Advanced play

Advanced play is the most common form of croquet, where players compete on equal terms and no bisques are exchanged. Instead, players compete under the same rules on both sides. Penalties called "lifts" are introduced - these are conceded when the 1-back and 4-back hoops are run. After you run either 1-back or 4-back, your opponent may begin their turn by lifting either of their balls and playing it from anywhere on either of the two baulk lines (see the court diagram further up this page). An additional penalty called a "contact" also exists if a player scores 1-back and 4-back in the same turn (if their partner ball hasn't already passed through 1-back) - a contact means that the opponent can begin their turn by lifting either of their balls and actually taking croquet from any of the other balls without having to make the initial roquet first. This usually gives the opponent a very easy start to their turn, and as a result, it is not common to see players conceding contact.

Scottish no.2, Sam Murray, makes a leave after running a lift hoop

After running a lift hoop, but before ending their turn, players will normally contrive to arrange the balls in a position far away from the baulk lines, leaving the opponent no roquet shorter than 13 yards or so - called "making a leave" - and there is a whole section of the site dedicated to this.

Conclusion and next steps

Now you have a basic understanding of the sport of croquet, I encourage you to contact your nearest club to get some lessons. There is a lot more detail on the finer points of croquet elsewhere on this site, so please feel free to explore it. Use this site (and other sites) to supplement your hands-on learning.

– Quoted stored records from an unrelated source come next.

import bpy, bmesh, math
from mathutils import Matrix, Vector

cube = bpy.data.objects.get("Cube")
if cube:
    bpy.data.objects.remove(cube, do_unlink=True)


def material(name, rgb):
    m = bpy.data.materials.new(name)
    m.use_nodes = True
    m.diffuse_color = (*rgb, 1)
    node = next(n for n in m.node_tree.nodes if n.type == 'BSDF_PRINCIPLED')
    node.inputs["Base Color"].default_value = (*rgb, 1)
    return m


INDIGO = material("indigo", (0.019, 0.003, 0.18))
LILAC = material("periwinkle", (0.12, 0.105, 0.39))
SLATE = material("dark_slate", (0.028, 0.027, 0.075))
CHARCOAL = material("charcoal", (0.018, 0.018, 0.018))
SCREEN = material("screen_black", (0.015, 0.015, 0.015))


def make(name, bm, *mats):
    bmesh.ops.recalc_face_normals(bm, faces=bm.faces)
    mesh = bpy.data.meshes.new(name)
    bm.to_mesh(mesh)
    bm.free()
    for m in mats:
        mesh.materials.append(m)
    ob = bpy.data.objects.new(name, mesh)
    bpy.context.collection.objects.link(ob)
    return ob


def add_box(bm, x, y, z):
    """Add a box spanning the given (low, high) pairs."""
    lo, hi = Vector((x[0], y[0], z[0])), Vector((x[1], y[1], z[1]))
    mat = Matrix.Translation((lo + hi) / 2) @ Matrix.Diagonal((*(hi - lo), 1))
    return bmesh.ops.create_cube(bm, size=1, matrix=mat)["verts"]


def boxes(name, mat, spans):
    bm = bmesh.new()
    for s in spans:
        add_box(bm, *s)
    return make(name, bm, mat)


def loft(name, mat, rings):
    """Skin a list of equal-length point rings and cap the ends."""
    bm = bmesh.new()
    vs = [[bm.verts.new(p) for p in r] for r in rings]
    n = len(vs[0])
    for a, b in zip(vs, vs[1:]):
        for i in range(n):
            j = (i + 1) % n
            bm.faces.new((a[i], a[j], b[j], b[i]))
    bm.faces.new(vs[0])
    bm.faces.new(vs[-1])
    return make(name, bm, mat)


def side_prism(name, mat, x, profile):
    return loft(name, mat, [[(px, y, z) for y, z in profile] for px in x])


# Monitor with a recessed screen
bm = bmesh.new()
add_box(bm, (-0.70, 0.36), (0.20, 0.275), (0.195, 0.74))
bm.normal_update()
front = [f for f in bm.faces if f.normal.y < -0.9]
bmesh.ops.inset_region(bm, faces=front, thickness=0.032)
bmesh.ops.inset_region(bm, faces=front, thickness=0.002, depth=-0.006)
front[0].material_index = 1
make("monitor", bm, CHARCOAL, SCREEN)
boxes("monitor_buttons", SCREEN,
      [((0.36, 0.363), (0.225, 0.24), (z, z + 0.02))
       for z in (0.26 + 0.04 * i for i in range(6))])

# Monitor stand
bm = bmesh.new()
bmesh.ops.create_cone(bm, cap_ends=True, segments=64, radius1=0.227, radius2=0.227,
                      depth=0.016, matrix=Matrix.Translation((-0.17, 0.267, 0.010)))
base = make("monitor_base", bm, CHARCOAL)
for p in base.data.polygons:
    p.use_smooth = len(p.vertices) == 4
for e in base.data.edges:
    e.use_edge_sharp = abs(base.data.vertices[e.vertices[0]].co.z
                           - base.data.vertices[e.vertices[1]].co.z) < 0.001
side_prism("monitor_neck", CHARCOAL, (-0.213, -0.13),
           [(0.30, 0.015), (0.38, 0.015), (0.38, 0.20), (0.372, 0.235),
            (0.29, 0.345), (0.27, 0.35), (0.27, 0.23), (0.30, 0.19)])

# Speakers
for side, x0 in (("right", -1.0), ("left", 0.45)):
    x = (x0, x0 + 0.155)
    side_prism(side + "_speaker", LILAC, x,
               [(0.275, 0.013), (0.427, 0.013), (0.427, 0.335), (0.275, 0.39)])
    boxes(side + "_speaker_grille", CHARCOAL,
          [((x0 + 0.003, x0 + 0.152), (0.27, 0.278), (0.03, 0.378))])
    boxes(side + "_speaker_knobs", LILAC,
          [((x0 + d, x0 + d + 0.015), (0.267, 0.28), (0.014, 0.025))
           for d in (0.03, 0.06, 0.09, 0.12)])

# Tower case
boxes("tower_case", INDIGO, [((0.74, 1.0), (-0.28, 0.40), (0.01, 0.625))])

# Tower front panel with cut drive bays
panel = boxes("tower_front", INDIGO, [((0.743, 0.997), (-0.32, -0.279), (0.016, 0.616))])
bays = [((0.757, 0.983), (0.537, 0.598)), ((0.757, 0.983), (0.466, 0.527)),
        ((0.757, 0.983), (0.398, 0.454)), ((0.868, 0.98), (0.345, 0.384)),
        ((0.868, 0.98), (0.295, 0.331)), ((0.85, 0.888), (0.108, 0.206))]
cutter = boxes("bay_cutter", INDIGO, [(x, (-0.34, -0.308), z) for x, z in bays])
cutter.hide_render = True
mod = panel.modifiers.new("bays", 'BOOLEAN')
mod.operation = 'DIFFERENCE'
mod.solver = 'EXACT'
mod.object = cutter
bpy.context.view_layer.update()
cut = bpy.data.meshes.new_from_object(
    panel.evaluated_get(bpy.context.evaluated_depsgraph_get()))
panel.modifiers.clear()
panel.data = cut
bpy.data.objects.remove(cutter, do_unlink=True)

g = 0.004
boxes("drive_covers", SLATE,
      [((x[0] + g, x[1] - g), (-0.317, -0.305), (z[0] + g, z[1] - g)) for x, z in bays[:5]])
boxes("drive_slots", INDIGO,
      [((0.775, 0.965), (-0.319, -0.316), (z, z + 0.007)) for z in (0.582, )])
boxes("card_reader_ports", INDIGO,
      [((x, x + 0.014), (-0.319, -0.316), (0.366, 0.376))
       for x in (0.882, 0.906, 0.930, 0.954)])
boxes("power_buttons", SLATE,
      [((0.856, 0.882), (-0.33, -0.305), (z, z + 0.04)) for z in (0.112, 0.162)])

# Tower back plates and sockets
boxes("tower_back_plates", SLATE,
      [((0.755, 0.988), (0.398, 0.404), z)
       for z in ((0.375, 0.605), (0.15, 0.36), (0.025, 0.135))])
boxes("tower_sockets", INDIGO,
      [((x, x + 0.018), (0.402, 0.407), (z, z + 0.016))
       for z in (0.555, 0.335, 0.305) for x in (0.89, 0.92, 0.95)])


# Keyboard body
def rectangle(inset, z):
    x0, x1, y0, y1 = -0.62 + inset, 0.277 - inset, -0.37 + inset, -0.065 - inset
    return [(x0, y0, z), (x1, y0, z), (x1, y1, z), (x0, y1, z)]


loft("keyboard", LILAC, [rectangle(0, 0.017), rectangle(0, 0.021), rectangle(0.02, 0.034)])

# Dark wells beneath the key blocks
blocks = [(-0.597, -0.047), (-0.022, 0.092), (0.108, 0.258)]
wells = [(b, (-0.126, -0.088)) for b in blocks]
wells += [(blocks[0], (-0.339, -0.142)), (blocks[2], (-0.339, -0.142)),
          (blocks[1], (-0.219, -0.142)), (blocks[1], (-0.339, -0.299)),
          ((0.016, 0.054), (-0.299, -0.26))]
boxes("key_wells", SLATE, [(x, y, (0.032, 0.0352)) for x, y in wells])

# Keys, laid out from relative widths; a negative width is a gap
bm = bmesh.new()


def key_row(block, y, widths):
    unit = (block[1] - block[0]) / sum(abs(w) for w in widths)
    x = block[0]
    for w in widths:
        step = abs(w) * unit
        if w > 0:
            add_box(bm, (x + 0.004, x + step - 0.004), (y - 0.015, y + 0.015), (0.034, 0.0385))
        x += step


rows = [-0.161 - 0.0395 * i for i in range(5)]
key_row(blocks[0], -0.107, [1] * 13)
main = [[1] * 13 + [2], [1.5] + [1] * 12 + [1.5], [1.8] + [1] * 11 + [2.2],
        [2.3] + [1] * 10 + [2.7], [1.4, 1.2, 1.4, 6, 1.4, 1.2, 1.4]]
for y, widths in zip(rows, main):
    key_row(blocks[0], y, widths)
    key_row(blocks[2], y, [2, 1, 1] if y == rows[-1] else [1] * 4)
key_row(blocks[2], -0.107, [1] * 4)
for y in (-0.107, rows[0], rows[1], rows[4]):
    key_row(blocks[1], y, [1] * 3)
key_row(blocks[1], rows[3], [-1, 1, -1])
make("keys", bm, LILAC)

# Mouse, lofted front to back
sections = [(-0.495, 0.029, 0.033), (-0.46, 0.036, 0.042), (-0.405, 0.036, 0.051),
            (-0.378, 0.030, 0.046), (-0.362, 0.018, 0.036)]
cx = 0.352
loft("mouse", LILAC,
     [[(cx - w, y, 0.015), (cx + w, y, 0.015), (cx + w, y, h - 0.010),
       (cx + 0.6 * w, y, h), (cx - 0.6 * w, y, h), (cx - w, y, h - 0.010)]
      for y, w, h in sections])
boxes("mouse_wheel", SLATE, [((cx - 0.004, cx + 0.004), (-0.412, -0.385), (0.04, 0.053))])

Stephen Mulliner lining up a pegout to win the 2016 World Championship